# Evaluate $\sum_{n=2}^{\infty} \frac{1}{n\log_2^2{n}}$

I would like to evaluate $$\sum_{n=2}^{\infty} \frac{1}{n\log_{2}^{2}\left(n\right)}.$$ I know that $\int_2^{\infty} \frac{1}{n\log_2^2{n}} = \log{2}$ so my guess is that the answer is close to that. However numerically it seems to be very close to $1$. Is it in fact $1$?

Using maple limit(sum(1/(n*log[2](n)^2),n=2..i), i=infinity); gives

$$\frac{48 \ln^2{2} - 48 O(1) \ln{2} + 13\ln{2} + 2}{48 \ln{2}}$$

however I have no idea how to interpret this.

• You can approximate the value of the series using the integral. – Mhenni Benghorbal Jan 6 '14 at 20:04
• @MhenniBenghorbal Can you tell if the answer is $1$ or not that way? – user115998 Jan 6 '14 at 20:07
• Numerically, it is close to $1$. – Mhenni Benghorbal Jan 6 '14 at 20:14
• But larger than 1. – user119256 Jan 6 '14 at 20:15
• In Mathematica: N[Sum[1/(n (Log2[n])^2), {n, 2, Infinity}], 100] gives 1.013632287446493721670956149515565419000440623501242905035619074728115797811734508671796335269275784 – user114628 Jan 6 '14 at 21:27

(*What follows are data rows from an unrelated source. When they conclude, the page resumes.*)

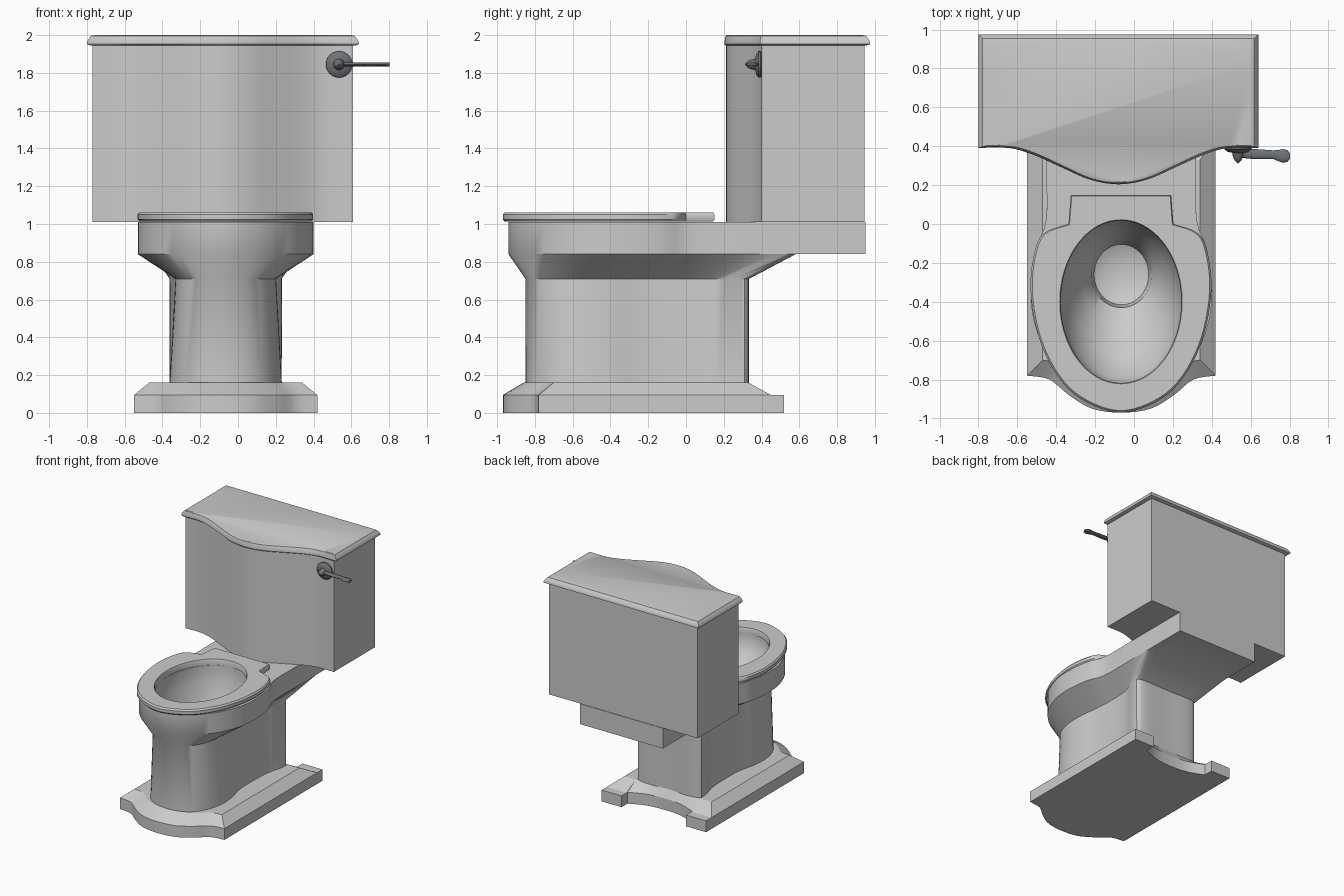
import bpy, bmesh, math

if "Cube" in bpy.data.objects:
    bpy.data.objects.remove(bpy.data.objects["Cube"])

K = 4  # curve steps per control segment


def half_curve(pts):
    """Smooth a half outline (front to back); repeated points make corners."""
    p = [(-pts[1][0], pts[1][1])] + pts + [(-pts[-2][0], pts[-2][1])]
    out = []
    for i in range(1, len(p) - 2):
        a, b, c, d = p[i - 1:i + 3]
        for s in range(K):
            t = s / K
            if b == c:
                out.append(b)
                continue
            out.append(tuple(0.5 * (2 * b[j] + (c[j] - a[j]) * t
                       + (2 * a[j] - 5 * b[j] + 4 * c[j] - d[j]) * t * t
                       + (3 * b[j] - a[j] - 3 * c[j] + d[j]) * t ** 3) for j in (0, 1)))
    return out + [pts[-1]]


def half_ellipse(n, rx, ry, cy):
    m = (n - 1) * K
    return [(rx * math.sin(math.pi * i / m), cy - ry * math.cos(math.pi * i / m)) for i in range(m + 1)]


def finish(bm, name, loc=(0, 0, 0), angle=35, mat=None):
    bmesh.ops.remove_doubles(bm, verts=bm.verts, dist=0.0004)
    bmesh.ops.recalc_face_normals(bm, faces=bm.faces)
    me = bpy.data.meshes.new(name)
    bm.to_mesh(me)
    bm.free()
    ob = bpy.data.objects.new(name, me)
    ob.location = loc
    bpy.context.collection.objects.link(ob)
    if mat:
        me.materials.append(mat)
    bpy.ops.object.select_all(action='DESELECT')
    ob.select_set(True)
    bpy.context.view_layer.objects.active = ob
    bpy.ops.object.shade_smooth_by_angle(angle=math.radians(angle))
    return ob


def loft(name, rings, cx, closed=False, angle=35):
    """Skin a stack of (half outline, z) rings mirrored across x."""
    bm = bmesh.new()
    loops = []
    for half, z in rings:
        full = half + [(-x, y) for x, y in half[-2:0:-1]]
        loops.append([bm.verts.new((x, y, z)) for x, y in full])
    pairs = list(zip(loops, loops[1:]))
    if closed:
        pairs.append((loops[-1], loops[0]))
    else:
        bm.faces.new(loops[0])
        bm.faces.new(loops[-1])
    for a, b in pairs:
        n = len(a)
        for i in range(n):
            j = (i + 1) % n
            bm.faces.new((a[i], a[j], b[j], b[i]))
    return finish(bm, name, (cx, 0, 0), angle)


# Foot plinth with rear notch
def plinth(rear):
    return half_curve([(0, -.97), (.15, -.95), (.27, -.88), (.37, -.80), (.485, -.78), (.485, -.78),
                       (.485, rear), (.485, rear), (.30, rear), (.30, rear), (.30, .44), (.30, .44),
                       (.16, .385), (0, .37)])


plinth_top = half_curve([(0, -.86), (.13, -.84), (.23, -.79), (.31, -.72), (.405, -.70), (.405, -.70),
                         (.405, .33), (.405, .33), (.30, .33), (.30, .33), (.30, .33), (.30, .33),
                         (.16, .33), (0, .33)])
loft("base_plinth", [(plinth(.52), 0), (plinth(.52), .095), (plinth(.45), .095), (plinth_top, .16)],
     -.065, angle=25)


# Pedestal, flared bowl, rear shelf and hollow basin as one skin
def rim(rear):
    return half_curve([(0, -.94), (.2, -.87), (.36, -.71), (.445, -.52), (.465, -.34), (.44, -.13),
                       (.388, .02), (.385, .3), (.385, rear), (.385, rear), (0, rear)])


col_top = half_curve([(0, -.85), (.13, -.82), (.22, -.72), (.26, -.58), (.265, -.42), (.245, -.25),
                      (.235, -.05), (.25, .12), (.295, .27), (.26, .33), (0, .33)])
col_low = half_curve([(0, -.85), (.16, -.81), (.255, -.70), (.295, -.56), (.29, -.40), (.255, -.25),
                      (.25, -.05), (.26, .12), (.295, .27), (.26, .33), (0, .33)])
basin = [(.315, .425, -.40, 1.01), (.315, .425, -.40, .96), (.30, .40, -.39, .87), (.25, .33, -.35, .75),
         (.19, .23, -.295, .65), (.155, .17, -.26, .58), (.14, .155, -.26, .48), (.08, .09, -.26, .45)]
loft("bowl", [(col_low, .15), (col_top, .71), (rim(.58), .84), (rim(.95), .84), (rim(.95), 1.01)]
     + [(half_ellipse(11, rx, ry, cy), z) for rx, ry, cy, z in basin], -.065)

# Seat ring with hinge tab
seat_pts = [(0, -.97), (.14, -.935), (.27, -.85), (.37, -.71), (.435, -.54), (.465, -.34), (.45, -.17),
            (.40, -.05), (.27, 0), (.27, 0), (.258, .15), (.258, .15), (0, .15)]
outer = half_curve(seat_pts)
inset = [(x * .98, y * .985 - .004) for x, y in outer]
hole = half_ellipse(len(seat_pts), .31, .417, -.40)
hole_top = half_ellipse(len(seat_pts), .315, .422, -.40)
loft("seat", [(inset, 1.014), (outer, 1.025), (outer, 1.05), (inset, 1.062), (hole_top, 1.062),
              (hole, 1.05), (hole, 1.014)], -.067, closed=True)

# Tank and lid share a bowed-front outline
tank = half_curve([(0, .213), (.14, .237), (.28, .30), (.42, .365), (.54, .40), (.69, .40), (.69, .40),
                   (.69, .945), (.69, .945), (0, .945)])


def grown(d):
    return [(x * (.69 + d) / .69, y + d if y > .5 else y - .3 * d) for x, y in tank]


loft("tank", [(tank, 1.01), (tank, 1.95)], -.08)
loft("tank_lid", [(grown(d), z) for d, z in
     ((.01, 1.945), (.03, 1.952), (.03, 1.963), (.022, 1.978), (.008, 1.996), (-.01, 2.0))], -.08)

# Flush handle: turned boss on the tank front plus flat lever
metal = bpy.data.materials.new("dark_metal")
metal.diffuse_color = (.16, .17, .18, 1)
metal.use_nodes = True
metal.node_tree.nodes["Principled BSDF"].inputs["Base Color"].default_value = metal.diffuse_color
bm = bmesh.new()
prev = None
for r, y in ((.06, .405), (.07, .395), (.07, .385), (.055, .372), (.03, .366), (.026, .345), (.016, .325), (.002, .312)):
    ring = [bm.verts.new((r * math.cos(a), y, r * math.sin(a)))
            for a in (2 * math.pi * i / 24 for i in range(24))]
    if prev:
        for i in range(24):
            bm.faces.new((prev[i], prev[i - 1], ring[i - 1], ring[i]))
    else:
        bm.faces.new(ring)
    prev = ring
bm.faces.new(prev)
finish(bm, "handle_boss", (.535, 0, 1.845), mat=metal)

bm = bmesh.new()
prev = None
for x, w, y in ((0, .02, .362), (.08, .026, .36), (.18, .022, .357), (.205, .028, .352), (.23, .035, .35),
                (.255, .03, .35), (.267, .012, .35)):
    ring = [bm.verts.new((x, y + w * math.cos(a), .010 * math.sin(a)))
            for a in (2 * math.pi * i / 12 for i in range(12))]
    if prev:
        for i in range(12):
            bm.faces.new((prev[i], prev[i - 1], ring[i - 1], ring[i]))
    else:
        bm.faces.new(ring)
    prev = ring
bm.faces.new(prev)
finish(bm, "handle_lever", (.535, 0, 1.845), angle=50, mat=metal)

## 2 Answers

It's straightforward to show that

$${1\over N(\ln N)^2}+{1\over(N+1)(\ln (N+1))^2}+{1\over(N+2)(\ln(N+2))^2}+\cdots\gt{1\over\ln N}+{1\over2N(\ln N)^2}$$

One thus obtains

$$\sum_{n=2}^\infty{1\over n\log_2^2n}=(\ln2)^2\sum_{n=2}^\infty{1\over n(\ln n)^2}\gt (\ln2)^2\left({1\over2(\ln2)^2}+{1\over\ln3}+{1\over6(\ln3)^2} \right)\approx1.00367$$

The "straightforward" inequality comes from comparing the series, thought of as a step function, to the integral beneath the curve $f(x)=1/x(\ln x)^2$: The difference between the two sides is the area between the curve and the chords that connect points with integer $x$ values. (The total area above those chords is $1/2N(\ln N)^2$.)

It's possible to rewrite this sum as an integral involving the Riemann zeta function. Note that $$\zeta(z)-1=\sum_{n=2}^{\infty}n^{-z}=\sum_{n=2}^{\infty}\exp(-z\log n)$$ when $\text{Re}(z)>1$. Taking a single antiderivative (and treating convergence casually), $$\int_{z}^{\infty}(\zeta(s)-1)ds=\sum_{n=2}^{\infty}\int_{z}^{\infty}\exp(-s\log n)ds=\sum_{n=2}^{\infty}\frac{\exp(-z\log n)}{\log n}.$$ Taking another one, $$\int_{z}^{\infty}dy \int_{y}^{\infty}(\zeta(s)-1)ds=\sum_{n=2}^{\infty}\int_{z}^{\infty}\frac{\exp(-y\log n)}{\log n}dy=\sum_{n=2}^{\infty}\frac{\exp(-z\log n)}{\log^2 n},$$ or $$\sum_{n=2}^{\infty}\frac{n^{-z}}{\log^2 n}=\int_{z}^{\infty}dy\int_{y}^{\infty}(\zeta(s)-1)ds=\int_{z}^{\infty}(\zeta(s)-1)(s-z)ds.$$ Here we want to evaluate this at $z=1$, and multiply by the correct factor to get the logarithm in base-$2$: $$\sum_{n=2}^{\infty}\frac{1}{n\log_2^2 n}=\log^2 2\int_{1}^{\infty}(\zeta(s)-1)(s-1)ds.$$

• Have not checked the computation, but +1 for creativity :) – user114628 Jan 7 '14 at 3:12
• Thank you! But.. how does it help? :) I can't do that integral either. – user115998 Jan 7 '14 at 9:00
• An additional change of variable gives $\log^2 2\int_{0}^{1}(\zeta(1/s)-1)(1-s)/s^3 ds$, which is at least a nice smooth function over a finite interval, and easy to approximate. – mjqxxxx Jan 7 '14 at 16:52